** Exercise description **
This exercise calls for the data below to be retyped exactly, minus any images.

[Data to process — start]

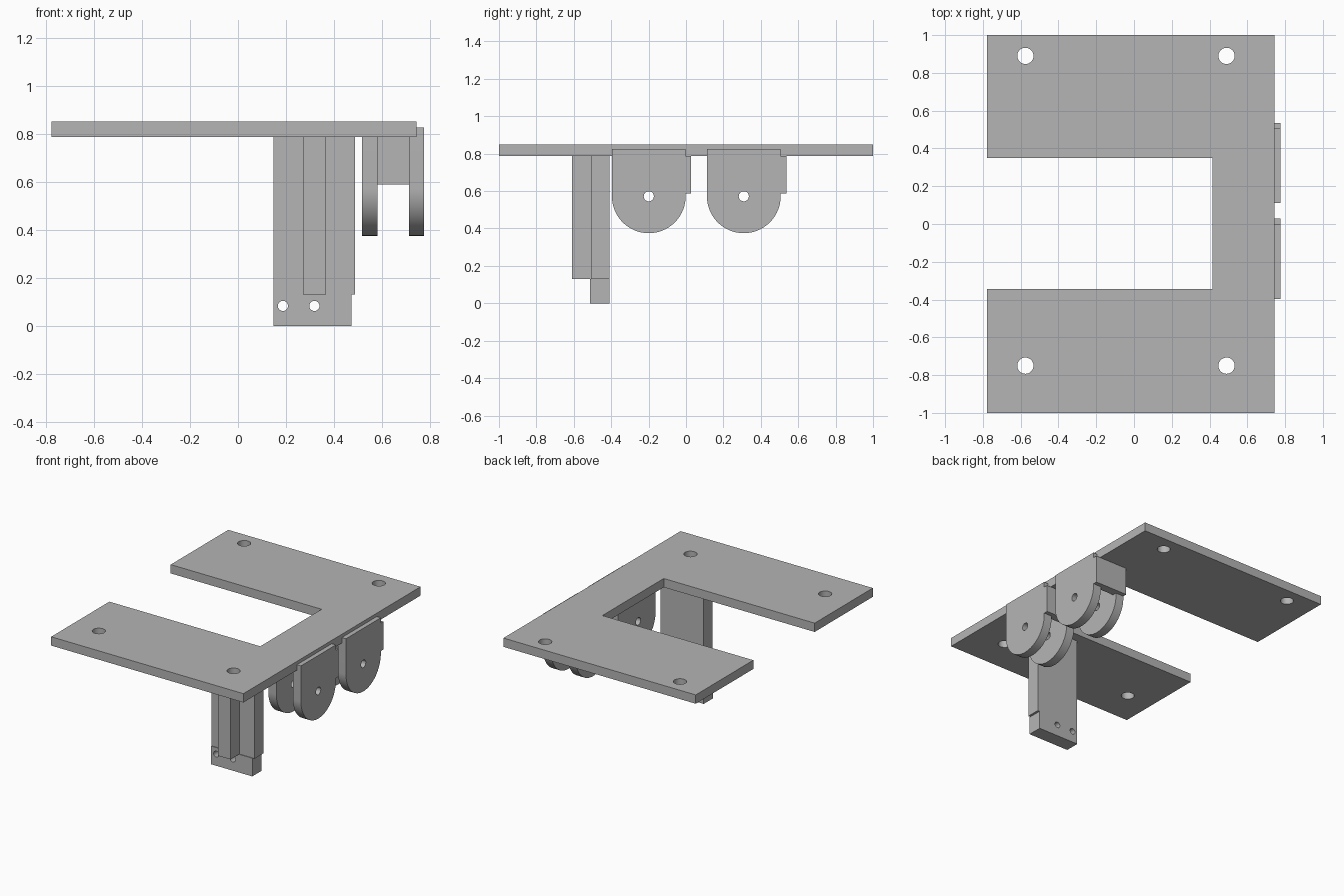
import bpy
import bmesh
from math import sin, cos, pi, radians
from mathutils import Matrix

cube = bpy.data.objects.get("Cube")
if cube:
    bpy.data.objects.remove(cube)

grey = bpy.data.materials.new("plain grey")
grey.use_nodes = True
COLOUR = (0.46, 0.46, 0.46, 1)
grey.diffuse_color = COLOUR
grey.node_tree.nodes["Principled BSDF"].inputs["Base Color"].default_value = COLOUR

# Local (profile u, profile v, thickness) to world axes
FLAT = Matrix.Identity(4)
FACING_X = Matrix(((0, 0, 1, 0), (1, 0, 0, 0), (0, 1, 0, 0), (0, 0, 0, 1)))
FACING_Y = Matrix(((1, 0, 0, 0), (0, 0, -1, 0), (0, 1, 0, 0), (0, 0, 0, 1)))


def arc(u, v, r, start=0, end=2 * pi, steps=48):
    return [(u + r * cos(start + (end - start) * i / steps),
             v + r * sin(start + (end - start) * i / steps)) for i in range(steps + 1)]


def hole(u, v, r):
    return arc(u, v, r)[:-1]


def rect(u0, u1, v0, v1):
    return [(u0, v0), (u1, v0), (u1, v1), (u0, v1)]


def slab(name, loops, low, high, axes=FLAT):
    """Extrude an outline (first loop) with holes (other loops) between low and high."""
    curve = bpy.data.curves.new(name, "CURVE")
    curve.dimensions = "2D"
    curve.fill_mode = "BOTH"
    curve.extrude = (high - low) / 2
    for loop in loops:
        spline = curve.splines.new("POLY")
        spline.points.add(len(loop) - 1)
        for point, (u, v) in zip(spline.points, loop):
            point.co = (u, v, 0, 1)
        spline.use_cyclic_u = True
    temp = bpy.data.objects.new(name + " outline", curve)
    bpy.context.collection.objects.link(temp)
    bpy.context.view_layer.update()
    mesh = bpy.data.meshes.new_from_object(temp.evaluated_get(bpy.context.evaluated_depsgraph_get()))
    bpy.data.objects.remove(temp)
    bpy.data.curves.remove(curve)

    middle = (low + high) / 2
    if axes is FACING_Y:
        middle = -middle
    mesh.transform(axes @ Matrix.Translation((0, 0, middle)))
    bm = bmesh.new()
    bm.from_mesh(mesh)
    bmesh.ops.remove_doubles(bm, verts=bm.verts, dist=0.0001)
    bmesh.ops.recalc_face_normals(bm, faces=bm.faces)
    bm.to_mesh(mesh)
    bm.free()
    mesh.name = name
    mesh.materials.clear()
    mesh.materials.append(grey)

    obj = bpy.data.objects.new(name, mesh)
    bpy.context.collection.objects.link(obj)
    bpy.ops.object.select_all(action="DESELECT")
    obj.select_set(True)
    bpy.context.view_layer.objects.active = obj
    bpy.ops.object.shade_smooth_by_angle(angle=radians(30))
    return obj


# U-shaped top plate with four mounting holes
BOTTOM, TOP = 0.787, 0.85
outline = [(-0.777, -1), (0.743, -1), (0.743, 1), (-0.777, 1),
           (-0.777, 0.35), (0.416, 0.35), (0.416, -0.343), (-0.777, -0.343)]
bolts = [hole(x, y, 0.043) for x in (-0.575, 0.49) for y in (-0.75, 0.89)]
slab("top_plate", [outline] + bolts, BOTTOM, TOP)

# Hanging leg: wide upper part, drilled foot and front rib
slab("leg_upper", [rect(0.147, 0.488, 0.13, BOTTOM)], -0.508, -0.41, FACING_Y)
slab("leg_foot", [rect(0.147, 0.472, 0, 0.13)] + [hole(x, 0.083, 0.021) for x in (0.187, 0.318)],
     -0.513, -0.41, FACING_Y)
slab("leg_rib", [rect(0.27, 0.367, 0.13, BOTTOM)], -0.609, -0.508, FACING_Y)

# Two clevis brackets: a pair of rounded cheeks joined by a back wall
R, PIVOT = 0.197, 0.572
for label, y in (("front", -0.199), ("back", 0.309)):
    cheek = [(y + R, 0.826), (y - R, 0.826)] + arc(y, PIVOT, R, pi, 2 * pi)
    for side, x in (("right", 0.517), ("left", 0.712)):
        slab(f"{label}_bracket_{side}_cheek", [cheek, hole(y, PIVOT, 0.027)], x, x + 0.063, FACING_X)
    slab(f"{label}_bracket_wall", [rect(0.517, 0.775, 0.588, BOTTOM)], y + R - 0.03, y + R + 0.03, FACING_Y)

[Data to process — finish]

** Answer below **
import bpy
import bmesh
from math import sin, cos, pi, radians
from mathutils import Matrix

cube = bpy.data.objects.get("Cube")
if cube:
    bpy.data.objects.remove(cube)

grey = bpy.data.materials.new("plain grey")
grey.use_nodes = True
COLOUR = (0.46, 0.46, 0.46, 1)
grey.diffuse_color = COLOUR
grey.node_tree.nodes["Principled BSDF"].inputs["Base Color"].default_value = COLOUR

# Local (profile u, profile v, thickness) to world axes
FLAT = Matrix.Identity(4)
FACING_X = Matrix(((0, 0, 1, 0), (1, 0, 0, 0), (0, 1, 0, 0), (0, 0, 0, 1)))
FACING_Y = Matrix(((1, 0, 0, 0), (0, 0, -1, 0), (0, 1, 0, 0), (0, 0, 0, 1)))


def arc(u, v, r, start=0, end=2 * pi, steps=48):
    return [(u + r * cos(start + (end - start) * i / steps),
             v + r * sin(start + (end - start) * i / steps)) for i in range(steps + 1)]


def hole(u, v, r):
    return arc(u, v, r)[:-1]


def rect(u0, u1, v0, v1):
    return [(u0, v0), (u1, v0), (u1, v1), (u0, v1)]


def slab(name, loops, low, high, axes=FLAT):
    """Extrude an outline (first loop) with holes (other loops) between low and high."""
    curve = bpy.data.curves.new(name, "CURVE")
    curve.dimensions = "2D"
    curve.fill_mode = "BOTH"
    curve.extrude = (high - low) / 2
    for loop in loops:
        spline = curve.splines.new("POLY")
        spline.points.add(len(loop) - 1)
        for point, (u, v) in zip(spline.points, loop):
            point.co = (u, v, 0, 1)
        spline.use_cyclic_u = True
    temp = bpy.data.objects.new(name + " outline", curve)
    bpy.context.collection.objects.link(temp)
    bpy.context.view_layer.update()
    mesh = bpy.data.meshes.new_from_object(temp.evaluated_get(bpy.context.evaluated_depsgraph_get()))
    bpy.data.objects.remove(temp)
    bpy.data.curves.remove(curve)

    middle = (low + high) / 2
    if axes is FACING_Y:
        middle = -middle
    mesh.transform(axes @ Matrix.Translation((0, 0, middle)))
    bm = bmesh.new()
    bm.from_mesh(mesh)
    bmesh.ops.remove_doubles(bm, verts=bm.verts, dist=0.0001)
    bmesh.ops.recalc_face_normals(bm, faces=bm.faces)
    bm.to_mesh(mesh)
    bm.free()
    mesh.name = name
    mesh.materials.clear()
    mesh.materials.append(grey)

    obj = bpy.data.objects.new(name, mesh)
    bpy.context.collection.objects.link(obj)
    bpy.ops.object.select_all(action="DESELECT")
    obj.select_set(True)
    bpy.context.view_layer.objects.active = obj
    bpy.ops.object.shade_smooth_by_angle(angle=radians(30))
    return obj


# U-shaped top plate with four mounting holes
BOTTOM, TOP = 0.787, 0.85
outline = [(-0.777, -1), (0.743, -1), (0.743, 1), (-0.777, 1),
           (-0.777, 0.35), (0.416, 0.35), (0.416, -0.343), (-0.777, -0.343)]
bolts = [hole(x, y, 0.043) for x in (-0.575, 0.49) for y in (-0.75, 0.89)]
slab("top_plate", [outline] + bolts, BOTTOM, TOP)

# Hanging leg: wide upper part, drilled foot and front rib
slab("leg_upper", [rect(0.147, 0.488, 0.13, BOTTOM)], -0.508, -0.41, FACING_Y)
slab("leg_foot", [rect(0.147, 0.472, 0, 0.13)] + [hole(x, 0.083, 0.021) for x in (0.187, 0.318)],
     -0.513, -0.41, FACING_Y)
slab("leg_rib", [rect(0.27, 0.367, 0.13, BOTTOM)], -0.609, -0.508, FACING_Y)

# Two clevis brackets: a pair of rounded cheeks joined by a back wall
R, PIVOT = 0.197, 0.572
for label, y in (("front", -0.199), ("back", 0.309)):
    cheek = [(y + R, 0.826), (y - R, 0.826)] + arc(y, PIVOT, R, pi, 2 * pi)
    for side, x in (("right", 0.517), ("left", 0.712)):
        slab(f"{label}_bracket_{side}_cheek", [cheek, hole(y, PIVOT, 0.027)], x, x + 0.063, FACING_X)
    slab(f"{label}_bracket_wall", [rect(0.517, 0.775, 0.588, BOTTOM)], y + R - 0.03, y + R + 0.03, FACING_Y)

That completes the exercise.